The gateway is for future integration with Live Search and Product Recommendations. In this release, you can access Catalog Service and Live Search queries from the same endpoint, if you have a valid license key for both products. However, the queries from the two products do not currently share any response data.

Architecture overview

The two Adobe Commerce GraphQL systems are shown in the following diagram:

Catalog architecture diagram

In the core GraphQL system, the frontend client sends a request to the Commerce application, which receives each request, processes it, possibly sending a request through multiple subsystems, then returns a response to the storefront. This round trip can cause slow page load times, potentially impacting conversion rates.

Catalog Service sends queries to a separate GraphQL gateway. The service accesses a separate data store that contains product details and related information, such as product attributes, variants, prices, and categories. The service keeps the database in sync with the Adobe Commerce through indexation. Because the service bypasses direct communication with the application, it is able to reduce the latency of the request and response cycle.

The core and service GraphQL systems do not directly communicate with each other. You access each system from a different URL, and calls require different header information. The two GraphQL systems are designed to be used together. The [!DNL Catalog Service] GraphQL system augments the core system to make product storefront experiences faster.

You can optionally implement API Mesh for Adobe Developer App Builder to integrate the two Adobe Commerce GraphQL systems with private and third-party APIs and other software interfaces using Adobe Developer. The mesh can be configured to ensure calls routed to each endpoint contain the correct authorization information in the headers.

Architectural details

The following sections describe some of the differences between the two GraphQL systems.

Schema management

Since Catalog Service operates as a service, integrators do not need to be concerned about the underlying version of Commerce. The syntax of the queries will be the same for all versions. In addition, the schema is consistent for all merchants. As a result, it will be easier to establish best practices, and increase reuse of storefront widgets significantly.

Simplification of product types

The schema reduces the diversity of product types to two use cases:

  • Simple products are those that are defined with a single price and quantity. Catalog Service maps the simple, virtual, downloadable, and gift card product types to simpleProductViews.

  • Complex products are comprised of multiple simple products. The component simple products may have different prices. A complex product can also be defined so that the shopper can specify the quanity of component simple products. Catalog Service maps the configurable, bundle, and grouped product types to complexProductViews.

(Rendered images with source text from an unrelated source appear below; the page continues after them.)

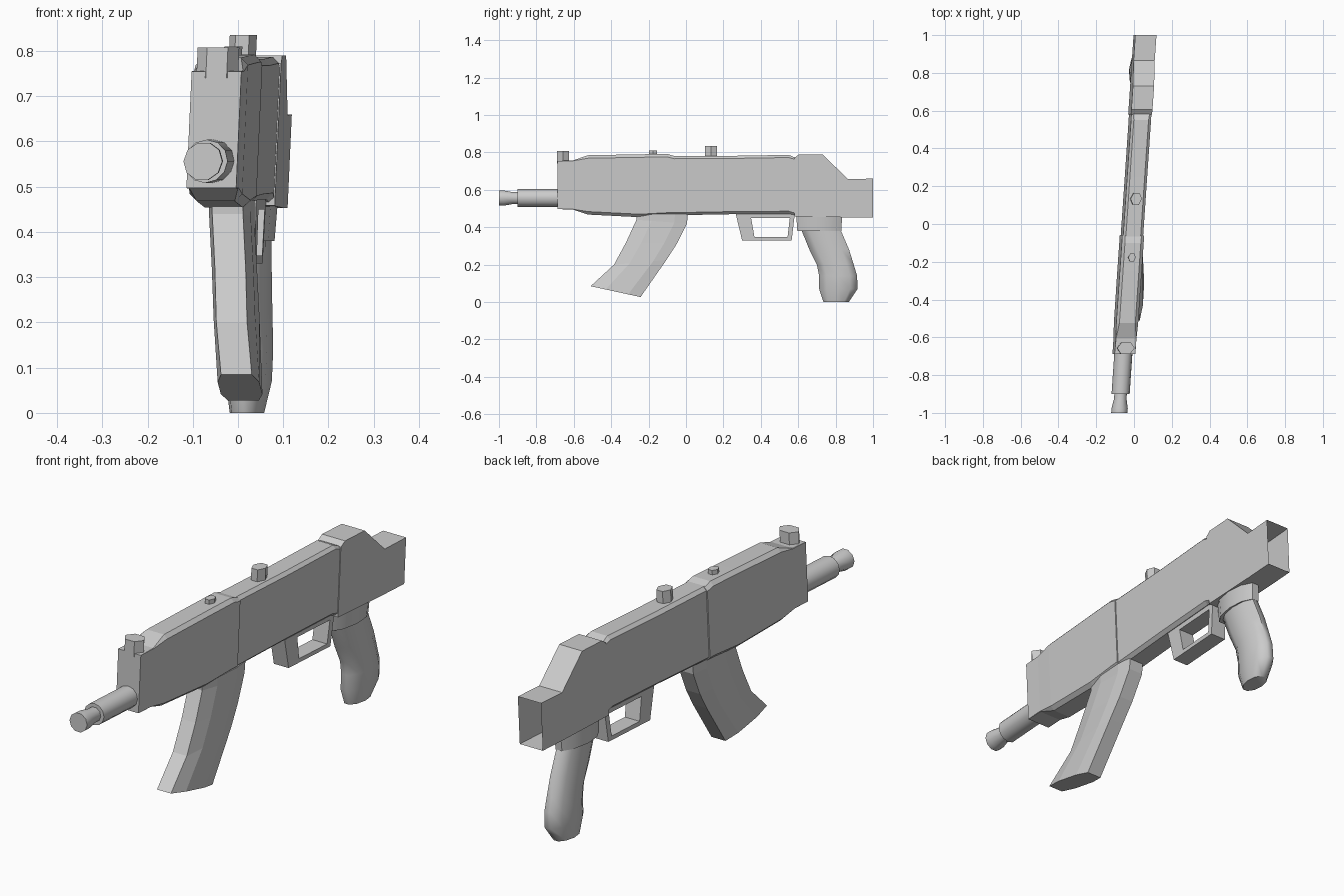
import bpy, bmesh, math

if "Cube" in bpy.data.objects:
    bpy.data.objects.remove(bpy.data.objects["Cube"])


def place(u, y, z):
    # The whole model is slightly yawed and rolled about its long axis
    return (-0.010 + u + 0.068 * y + 0.045 * (z - 0.55), y, z)


def loft(name, rings, caps=(True, True), closed=False, smooth=None):
    # Skin a list of equal-length rings given as (u, y, z) points
    bm = bmesh.new()
    loops = [[bm.verts.new(place(*p)) for p in r] for r in rings]
    n = len(loops[0])
    pairs = list(zip(loops, loops[1:] + loops[:1])) if closed else list(zip(loops, loops[1:]))
    for a, b in pairs:
        for i in range(n):
            j = (i + 1) % n
            bm.faces.new((a[i], a[j], b[j], b[i]))
    if not closed:
        if caps[0]:
            bm.faces.new(loops[0][::-1])
        if caps[1]:
            bm.faces.new(loops[-1])
    bmesh.ops.remove_doubles(bm, verts=bm.verts, dist=0.0005)
    bmesh.ops.recalc_face_normals(bm, faces=bm.faces)
    me = bpy.data.meshes.new(name)
    bm.to_mesh(me)
    bm.free()
    ob = bpy.data.objects.new(name, me)
    bpy.context.collection.objects.link(ob)
    if smooth:
        bpy.ops.object.select_all(action='DESELECT')
        ob.select_set(True)
        bpy.context.view_layer.objects.active = ob
        bpy.ops.object.shade_smooth_by_angle(angle=math.radians(smooth))
    return ob


def box_ring(y, zb, zt, w, c):
    # Rectangular section across the body with chamfered corners
    return [(-w, y, zb + c), (-w + c, y, zb), (w - c, y, zb), (w, y, zb + c),
            (w, y, zt - c), (w - c, y, zt), (-w + c, y, zt), (-w, y, zt - c)]


def tube(name, stations, zc, sides):
    ang = [2 * math.pi * i / sides for i in range(sides)]
    return loft(name, [[(r * math.cos(a), y, zc + r * math.sin(a)) for a in ang]
                       for y, r in stations], smooth=40)


def hex_post(name, y, ry, ru, z0, z1):
    ang = [math.pi * i / 3 for i in range(6)]
    k = math.sin(math.pi / 3)
    return loft(name, [[(ru * math.cos(a), y + ry * math.sin(a) / k, z) for a in ang]
                       for z in (z0, z1)])


# Front body and rear body
loft("front_body", [box_ring(*s) for s in [
    (-0.687, 0.497, 0.755, 0.055, 0.0), (-0.605, 0.495, 0.757, 0.055, 0.002),
    (-0.525, 0.468, 0.785, 0.058, 0.016), (-0.25, 0.454, 0.79, 0.058, 0.016),
    (-0.10, 0.462, 0.792, 0.058, 0.016), (-0.06, 0.464, 0.78, 0.058, 0.014)]])
loft("rear_body", [box_ring(*s) for s in [
    (-0.07, 0.464, 0.782, 0.053, 0.014), (0.25, 0.47, 0.782, 0.053, 0.014),
    (0.55, 0.472, 0.787, 0.053, 0.014), (0.585, 0.465, 0.772, 0.053, 0.01)]])

# Rear end: plain box sections, open at the back
loft("rear_end", [box_ring(*s, 0.056, 0.0) for s in [
    (0.58, 0.458, 0.772), (0.605, 0.457, 0.79), (0.73, 0.455, 0.79),
    (0.865, 0.453, 0.658), (1.0, 0.453, 0.66)]], caps=(True, False))

# Barrel and flared tip
tube("barrel", [(-0.66, 0.048), (-0.90, 0.048)], 0.556, 12)
tube("barrel_tip", [(-0.88, 0.032), (-0.93, 0.034), (-0.975, 0.043), (-1.0, 0.043)], 0.556, 10)

# Top posts
hex_post("front_sight", -0.657, 0.032, 0.046, 0.74, 0.808)
hex_post("rear_sight", 0.133, 0.032, 0.030, 0.77, 0.835)
hex_post("top_knob", -0.177, 0.022, 0.020, 0.78, 0.810)

# Curved magazine: chamfered section, leaning sideways towards the bottom
mag = []
for f, b, u in [((-0.265, 0.47), (0.01, 0.47), 0.008), ((-0.265, 0.44), (0.005, 0.42), 0.010),
                ((-0.32, 0.32), (-0.05, 0.31), 0.025), ((-0.385, 0.20), (-0.105, 0.225), 0.038),
                ((-0.51, 0.085), (-0.243, 0.027), 0.062)]:
    ring = []
    for t, w in [(0, -0.034), (0.3, -0.046), (0.75, -0.046), (1, -0.034),
                 (1, 0.034), (0.75, 0.046), (0.3, 0.046), (0, 0.034)]:
        ring.append((u + w, f[0] + t * (b[0] - f[0]), f[1] + t * (b[1] - f[1])))
    mag.append(ring)
loft("magazine", mag)

# Guard frame: a square bar swept round four corners
outer = [(0.265, 0.475), (0.582, 0.475), (0.565, 0.33), (0.30, 0.33)]
inner = [(0.348, 0.45), (0.555, 0.45), (0.543, 0.348), (0.366, 0.348)]
loft("guard_frame", [[(-0.036, *o), (0.036, *o), (0.036, *i), (-0.036, *i)]
                     for o, i in zip(outer, inner)], closed=True)


def grip_ring(z, y0, y1, w, tilt=0.0, sides=10):
    ring = []
    for i in range(sides):
        a = 2 * math.pi * (i + 0.5) / sides
        ring.append((w * math.sin(a), (y0 + y1) / 2 - (y1 - y0) / 2 * math.cos(a) / math.cos(math.pi / sides),
                     z - tilt * math.cos(a)))
    return ring


# Grip collar and rounded grip
loft("grip_collar", [grip_ring(*s) for s in [(0.46, 0.59, 0.835, 0.053), (0.38, 0.595, 0.83, 0.050)]],
     smooth=40)
loft("grip", [grip_ring(*s) for s in [
    (0.39, 0.615, 0.825, 0.042), (0.28, 0.66, 0.872, 0.045), (0.20, 0.70, 0.897, 0.048),
    (0.14, 0.712, 0.915, 0.051), (0.07, 0.712, 0.917, 0.051), (0.0, 0.735, 0.87, 0.038)]],
     smooth=60)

Complex product options are unified and distinguished by their behavior, not type. Each option value represents a simple product. This option value has access to the simple product attributes, including price. When the shopper selects all the options for a complex product, the combination of selected options points to a specific simple product. The simple product remains ambiguous until the shopper selects a value for all the available options.

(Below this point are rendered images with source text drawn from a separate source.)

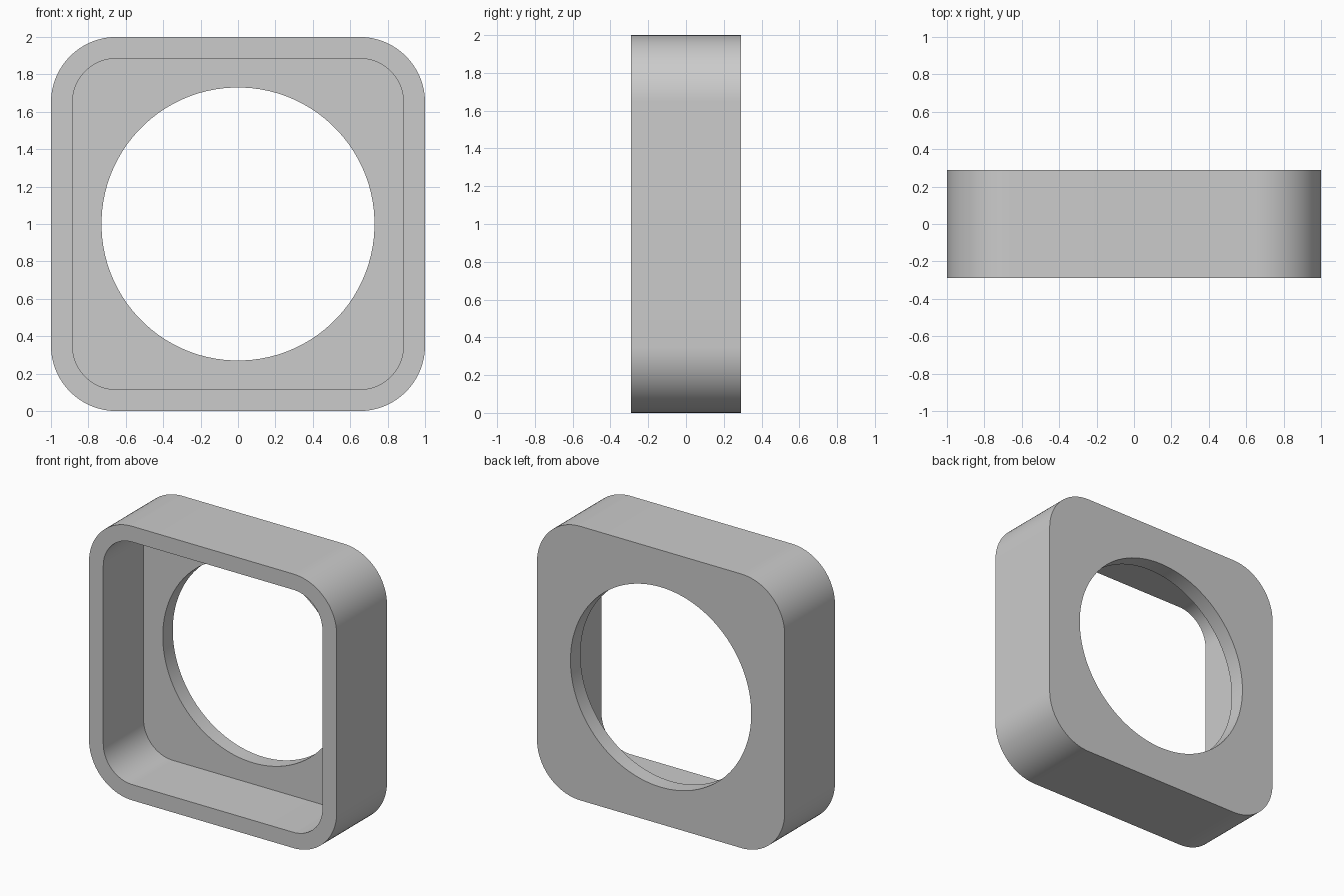
import bpy, bmesh, math

cube = bpy.data.objects.get("Cube")
if cube:
    bpy.data.objects.remove(cube, do_unlink=True)

HALF_DEPTH = 0.29
WALL = 0.115          # rim and back plate thickness
CORNER = 0.35         # outer corner radius
HOLE = 0.73           # round opening radius
STEPS = 24            # points per quarter turn

grey = bpy.data.materials.new("light_grey")
grey.use_nodes = True
colour = (0.6, 0.6, 0.6, 1)
grey.diffuse_color = colour
grey.node_tree.nodes["Principled BSDF"].inputs["Base Color"].default_value = colour


def rounded_square(inset):
    """Outline of the housing, moved inwards by the inset."""
    centre, radius, points = 1 - CORNER, CORNER - inset, []
    for quarter in range(4):
        middle = math.radians(45 + 90 * quarter)
        cx = math.copysign(centre, math.cos(middle))
        cz = math.copysign(centre, math.sin(middle))
        for i in range(STEPS):
            a = math.pi / 2 * (quarter + i / (STEPS - 1))
            points.append((cx + radius * math.cos(a), cz + radius * math.sin(a)))
    return points


def circle(radius):
    """Round outline with matching point count."""
    angles = [math.pi / 2 * (i + 0.5) / STEPS for i in range(4 * STEPS)]
    return [(radius * math.cos(a), radius * math.sin(a)) for a in angles]


# Closed chain of outlines: outer wall, back, hole, recess floor, inner wall, rim
floor = HALF_DEPTH - WALL
outer, inner, hole = rounded_square(0), rounded_square(WALL), circle(HOLE)
chain = [(outer, -HALF_DEPTH), (outer, HALF_DEPTH), (hole, HALF_DEPTH),
         (hole, floor), (inner, floor), (inner, -HALF_DEPTH)]

bm = bmesh.new()
rings = [[bm.verts.new((x, y, z + 1)) for x, z in outline] for outline, y in chain]
count = 4 * STEPS
for r, ring in enumerate(rings):
    following = rings[(r + 1) % len(rings)]
    for i in range(count):
        j = (i + 1) % count
        bm.faces.new((ring[i], ring[j], following[j], following[i]))
bmesh.ops.recalc_face_normals(bm, faces=bm.faces)

mesh = bpy.data.meshes.new("housing")
bm.to_mesh(mesh)
bm.free()
mesh.materials.append(grey)
housing = bpy.data.objects.new("housing", mesh)
bpy.context.collection.objects.link(housing)

# Smooth curves with crisp rims
bpy.ops.object.select_all(action="DESELECT")
housing.select_set(True)
bpy.context.view_layer.objects.active = housing
bpy.ops.object.shade_smooth_by_angle(angle=math.radians(30))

Simple products represent the base selling unit that has a price. Catalog Service calculates the regular price before discounts as well as the final price after discounts. Pricing calculations may include fixed product taxes. They exclude personalized promotions.

A complex product does not have a set price. Instead, Catalog Service returns the prices of linked simples. As an example, a merchant could initially assign the same prices to all the variants of a configurable product. If certain sizes or colors are unpopular, the merchant could reduce the prices of those variants. Thus, the price of the complex (configurable) product would at first show a price range, reflecting the price of both standard and unpopular variants. After the shopper has selected a value for all the available options, the storefront displays a single price.